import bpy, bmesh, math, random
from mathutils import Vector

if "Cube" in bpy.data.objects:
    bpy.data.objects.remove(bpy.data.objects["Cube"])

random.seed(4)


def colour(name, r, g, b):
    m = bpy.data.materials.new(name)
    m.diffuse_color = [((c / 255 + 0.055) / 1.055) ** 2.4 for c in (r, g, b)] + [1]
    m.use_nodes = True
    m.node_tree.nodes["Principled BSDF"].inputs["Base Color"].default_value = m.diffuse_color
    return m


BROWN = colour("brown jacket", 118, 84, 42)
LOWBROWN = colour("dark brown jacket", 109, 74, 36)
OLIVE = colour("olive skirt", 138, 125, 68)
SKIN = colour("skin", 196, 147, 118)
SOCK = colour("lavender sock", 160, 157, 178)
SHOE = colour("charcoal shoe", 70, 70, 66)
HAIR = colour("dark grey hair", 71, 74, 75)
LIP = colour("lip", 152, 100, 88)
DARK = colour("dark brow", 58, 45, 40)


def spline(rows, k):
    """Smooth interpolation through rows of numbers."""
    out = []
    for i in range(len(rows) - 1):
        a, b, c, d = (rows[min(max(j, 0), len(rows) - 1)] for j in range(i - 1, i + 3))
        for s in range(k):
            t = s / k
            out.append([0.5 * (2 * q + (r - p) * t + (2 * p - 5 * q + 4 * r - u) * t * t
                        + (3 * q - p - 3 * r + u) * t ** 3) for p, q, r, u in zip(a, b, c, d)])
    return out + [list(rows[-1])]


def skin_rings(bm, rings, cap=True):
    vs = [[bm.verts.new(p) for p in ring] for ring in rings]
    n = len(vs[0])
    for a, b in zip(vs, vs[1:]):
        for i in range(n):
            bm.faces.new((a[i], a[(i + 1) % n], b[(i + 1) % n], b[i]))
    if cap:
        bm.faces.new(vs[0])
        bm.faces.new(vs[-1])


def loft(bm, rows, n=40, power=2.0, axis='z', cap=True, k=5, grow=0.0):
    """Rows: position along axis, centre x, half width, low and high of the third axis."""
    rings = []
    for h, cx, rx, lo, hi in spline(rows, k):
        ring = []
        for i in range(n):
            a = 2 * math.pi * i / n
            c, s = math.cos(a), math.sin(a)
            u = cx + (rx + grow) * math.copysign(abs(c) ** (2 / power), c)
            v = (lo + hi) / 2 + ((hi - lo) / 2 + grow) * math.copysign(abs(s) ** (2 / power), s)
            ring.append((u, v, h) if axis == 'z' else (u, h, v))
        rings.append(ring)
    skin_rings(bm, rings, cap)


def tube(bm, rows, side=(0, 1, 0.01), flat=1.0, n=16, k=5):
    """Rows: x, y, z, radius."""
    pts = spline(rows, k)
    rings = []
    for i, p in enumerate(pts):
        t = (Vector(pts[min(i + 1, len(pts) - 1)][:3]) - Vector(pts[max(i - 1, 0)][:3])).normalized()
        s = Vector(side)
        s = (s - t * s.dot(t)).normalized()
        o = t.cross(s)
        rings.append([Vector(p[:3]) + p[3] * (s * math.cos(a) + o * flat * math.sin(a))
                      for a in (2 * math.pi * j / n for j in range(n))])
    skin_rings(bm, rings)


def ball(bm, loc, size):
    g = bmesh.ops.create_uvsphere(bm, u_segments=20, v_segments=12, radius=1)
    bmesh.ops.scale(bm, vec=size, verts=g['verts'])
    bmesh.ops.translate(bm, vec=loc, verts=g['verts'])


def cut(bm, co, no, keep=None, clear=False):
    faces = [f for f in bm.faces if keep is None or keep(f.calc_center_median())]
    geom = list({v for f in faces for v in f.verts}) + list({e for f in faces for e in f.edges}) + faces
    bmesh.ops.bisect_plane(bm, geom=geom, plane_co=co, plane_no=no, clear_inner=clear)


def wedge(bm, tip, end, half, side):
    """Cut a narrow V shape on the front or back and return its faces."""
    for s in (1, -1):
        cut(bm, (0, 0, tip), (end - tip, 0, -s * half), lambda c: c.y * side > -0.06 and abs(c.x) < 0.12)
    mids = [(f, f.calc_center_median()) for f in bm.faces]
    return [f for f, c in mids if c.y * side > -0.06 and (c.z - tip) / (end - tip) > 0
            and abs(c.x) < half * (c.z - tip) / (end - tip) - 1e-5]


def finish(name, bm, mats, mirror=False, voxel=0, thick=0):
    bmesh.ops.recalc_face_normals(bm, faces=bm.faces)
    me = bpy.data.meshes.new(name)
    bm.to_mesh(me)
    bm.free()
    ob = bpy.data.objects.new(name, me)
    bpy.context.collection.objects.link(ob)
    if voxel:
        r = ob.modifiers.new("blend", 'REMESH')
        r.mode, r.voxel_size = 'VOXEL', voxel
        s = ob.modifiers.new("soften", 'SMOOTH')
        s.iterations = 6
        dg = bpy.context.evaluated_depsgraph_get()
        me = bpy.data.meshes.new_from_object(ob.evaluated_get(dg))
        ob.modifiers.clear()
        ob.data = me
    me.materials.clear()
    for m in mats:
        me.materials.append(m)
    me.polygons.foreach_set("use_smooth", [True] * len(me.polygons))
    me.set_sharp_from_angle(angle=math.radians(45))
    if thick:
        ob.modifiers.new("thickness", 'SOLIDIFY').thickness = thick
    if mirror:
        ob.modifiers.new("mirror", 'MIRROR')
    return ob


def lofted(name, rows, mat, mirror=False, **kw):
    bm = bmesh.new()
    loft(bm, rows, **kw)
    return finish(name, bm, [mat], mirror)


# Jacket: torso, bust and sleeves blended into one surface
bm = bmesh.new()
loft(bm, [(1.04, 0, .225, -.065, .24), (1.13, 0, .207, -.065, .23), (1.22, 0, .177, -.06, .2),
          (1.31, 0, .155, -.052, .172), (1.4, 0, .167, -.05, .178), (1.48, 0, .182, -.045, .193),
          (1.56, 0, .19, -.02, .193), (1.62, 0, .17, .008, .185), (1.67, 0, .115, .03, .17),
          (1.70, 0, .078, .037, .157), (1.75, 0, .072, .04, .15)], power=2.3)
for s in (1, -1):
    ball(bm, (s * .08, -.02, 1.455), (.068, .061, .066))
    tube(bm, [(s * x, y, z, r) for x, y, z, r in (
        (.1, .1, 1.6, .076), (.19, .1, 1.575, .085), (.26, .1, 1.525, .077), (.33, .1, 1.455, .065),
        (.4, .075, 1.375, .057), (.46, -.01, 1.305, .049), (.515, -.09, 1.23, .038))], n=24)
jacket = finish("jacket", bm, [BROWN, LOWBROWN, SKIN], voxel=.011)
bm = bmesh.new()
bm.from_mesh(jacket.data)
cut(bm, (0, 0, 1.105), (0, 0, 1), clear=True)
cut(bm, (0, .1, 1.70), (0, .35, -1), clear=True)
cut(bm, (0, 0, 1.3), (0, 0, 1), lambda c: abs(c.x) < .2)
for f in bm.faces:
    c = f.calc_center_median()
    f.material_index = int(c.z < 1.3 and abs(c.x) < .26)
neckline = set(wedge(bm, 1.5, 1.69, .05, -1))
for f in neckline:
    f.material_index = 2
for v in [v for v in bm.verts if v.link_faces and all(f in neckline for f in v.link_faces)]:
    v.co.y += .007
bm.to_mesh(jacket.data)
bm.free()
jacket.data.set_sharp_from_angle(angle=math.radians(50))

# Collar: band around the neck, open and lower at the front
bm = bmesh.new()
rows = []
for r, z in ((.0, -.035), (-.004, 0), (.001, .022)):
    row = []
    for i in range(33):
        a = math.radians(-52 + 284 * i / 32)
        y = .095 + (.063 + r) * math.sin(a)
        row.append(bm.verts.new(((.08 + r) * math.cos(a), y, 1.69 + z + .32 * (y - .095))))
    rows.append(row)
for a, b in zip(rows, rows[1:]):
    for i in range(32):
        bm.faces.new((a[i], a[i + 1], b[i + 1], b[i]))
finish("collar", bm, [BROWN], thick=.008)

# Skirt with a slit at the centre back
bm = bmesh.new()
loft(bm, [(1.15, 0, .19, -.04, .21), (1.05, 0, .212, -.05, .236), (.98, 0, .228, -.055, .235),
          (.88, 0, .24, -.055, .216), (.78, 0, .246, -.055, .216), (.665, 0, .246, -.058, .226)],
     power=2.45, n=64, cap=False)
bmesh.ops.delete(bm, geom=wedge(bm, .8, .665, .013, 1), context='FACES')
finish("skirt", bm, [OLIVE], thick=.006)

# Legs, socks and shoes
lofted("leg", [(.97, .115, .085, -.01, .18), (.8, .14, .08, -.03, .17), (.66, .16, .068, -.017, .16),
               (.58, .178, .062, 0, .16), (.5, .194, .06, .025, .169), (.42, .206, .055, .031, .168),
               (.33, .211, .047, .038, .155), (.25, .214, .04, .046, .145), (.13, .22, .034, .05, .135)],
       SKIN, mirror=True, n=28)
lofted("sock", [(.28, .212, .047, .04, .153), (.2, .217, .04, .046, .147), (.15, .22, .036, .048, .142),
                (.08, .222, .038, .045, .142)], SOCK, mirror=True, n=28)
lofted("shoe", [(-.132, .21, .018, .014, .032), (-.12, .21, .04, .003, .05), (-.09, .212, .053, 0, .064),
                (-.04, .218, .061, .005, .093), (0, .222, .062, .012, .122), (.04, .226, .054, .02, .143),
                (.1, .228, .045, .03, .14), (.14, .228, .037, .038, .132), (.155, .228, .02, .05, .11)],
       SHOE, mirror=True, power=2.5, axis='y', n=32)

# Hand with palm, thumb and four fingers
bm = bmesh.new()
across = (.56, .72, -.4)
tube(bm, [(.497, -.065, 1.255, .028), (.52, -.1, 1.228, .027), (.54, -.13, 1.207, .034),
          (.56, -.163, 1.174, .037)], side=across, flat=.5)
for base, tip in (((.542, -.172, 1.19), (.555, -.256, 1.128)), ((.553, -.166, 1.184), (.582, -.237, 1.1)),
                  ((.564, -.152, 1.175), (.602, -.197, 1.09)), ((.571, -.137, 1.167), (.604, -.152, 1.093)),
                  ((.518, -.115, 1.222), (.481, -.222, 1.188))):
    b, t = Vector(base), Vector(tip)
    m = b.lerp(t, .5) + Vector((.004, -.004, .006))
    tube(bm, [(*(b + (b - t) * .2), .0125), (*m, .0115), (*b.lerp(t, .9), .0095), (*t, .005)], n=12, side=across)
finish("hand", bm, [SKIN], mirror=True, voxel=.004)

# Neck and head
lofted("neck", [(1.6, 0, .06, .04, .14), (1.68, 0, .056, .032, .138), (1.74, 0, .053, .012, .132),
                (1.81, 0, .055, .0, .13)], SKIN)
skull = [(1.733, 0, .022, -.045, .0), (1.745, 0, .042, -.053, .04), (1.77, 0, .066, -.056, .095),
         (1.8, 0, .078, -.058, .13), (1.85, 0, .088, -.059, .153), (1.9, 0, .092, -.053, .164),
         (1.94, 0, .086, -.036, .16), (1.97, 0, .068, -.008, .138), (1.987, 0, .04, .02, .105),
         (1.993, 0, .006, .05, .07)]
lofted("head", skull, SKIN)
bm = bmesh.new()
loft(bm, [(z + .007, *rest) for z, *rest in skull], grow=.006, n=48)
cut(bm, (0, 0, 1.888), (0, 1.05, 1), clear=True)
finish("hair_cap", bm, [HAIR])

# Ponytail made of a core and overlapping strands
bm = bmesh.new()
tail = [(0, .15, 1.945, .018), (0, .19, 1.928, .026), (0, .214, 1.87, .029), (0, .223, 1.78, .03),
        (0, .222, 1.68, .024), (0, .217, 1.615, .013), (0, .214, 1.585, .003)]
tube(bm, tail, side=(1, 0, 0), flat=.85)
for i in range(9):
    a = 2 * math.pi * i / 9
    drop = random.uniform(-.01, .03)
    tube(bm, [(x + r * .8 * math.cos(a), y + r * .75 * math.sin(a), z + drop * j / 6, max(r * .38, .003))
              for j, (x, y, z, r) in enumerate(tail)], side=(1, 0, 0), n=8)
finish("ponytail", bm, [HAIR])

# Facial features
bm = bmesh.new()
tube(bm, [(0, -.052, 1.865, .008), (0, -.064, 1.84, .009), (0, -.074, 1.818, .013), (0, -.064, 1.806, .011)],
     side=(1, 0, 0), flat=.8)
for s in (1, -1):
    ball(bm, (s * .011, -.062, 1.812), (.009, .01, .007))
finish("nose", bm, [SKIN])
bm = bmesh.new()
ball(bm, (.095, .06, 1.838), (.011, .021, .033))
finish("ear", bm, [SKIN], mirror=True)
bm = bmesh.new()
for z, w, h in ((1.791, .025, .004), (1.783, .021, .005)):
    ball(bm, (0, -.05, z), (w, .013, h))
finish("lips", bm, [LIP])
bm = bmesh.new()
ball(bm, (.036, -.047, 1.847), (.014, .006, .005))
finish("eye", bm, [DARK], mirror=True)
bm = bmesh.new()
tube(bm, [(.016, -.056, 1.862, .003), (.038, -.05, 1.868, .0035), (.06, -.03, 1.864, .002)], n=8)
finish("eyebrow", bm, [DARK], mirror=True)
+-------+
**GOAL OF THE EXERCISE**
Copy out the lines above exactly, beginning at the one that contains "rings.append([Vector(p[:3]) + p[3]" and ending at the one that contains "bmesh.ops.recalc_face_normals(bm, faces=bm.faces)".

**REPLY**
        rings.append([Vector(p[:3]) + p[3] * (s * math.cos(a) + o * flat * math.sin(a))
                      for a in (2 * math.pi * j / n for j in range(n))])
    skin_rings(bm, rings)


def ball(bm, loc, size):
    g = bmesh.ops.create_uvsphere(bm, u_segments=20, v_segments=12, radius=1)
    bmesh.ops.scale(bm, vec=size, verts=g['verts'])
    bmesh.ops.translate(bm, vec=loc, verts=g['verts'])


def cut(bm, co, no, keep=None, clear=False):
    faces = [f for f in bm.faces if keep is None or keep(f.calc_center_median())]
    geom = list({v for f in faces for v in f.verts}) + list({e for f in faces for e in f.edges}) + faces
    bmesh.ops.bisect_plane(bm, geom=geom, plane_co=co, plane_no=no, clear_inner=clear)


def wedge(bm, tip, end, half, side):
    """Cut a narrow V shape on the front or back and return its faces."""
    for s in (1, -1):
        cut(bm, (0, 0, tip), (end - tip, 0, -s * half), lambda c: c.y * side > -0.06 and abs(c.x) < 0.12)
    mids = [(f, f.calc_center_median()) for f in bm.faces]
    return [f for f, c in mids if c.y * side > -0.06 and (c.z - tip) / (end - tip) > 0
            and abs(c.x) < half * (c.z - tip) / (end - tip) - 1e-5]


def finish(name, bm, mats, mirror=False, voxel=0, thick=0):
    bmesh.ops.recalc_face_normals(bm, faces=bm.faces)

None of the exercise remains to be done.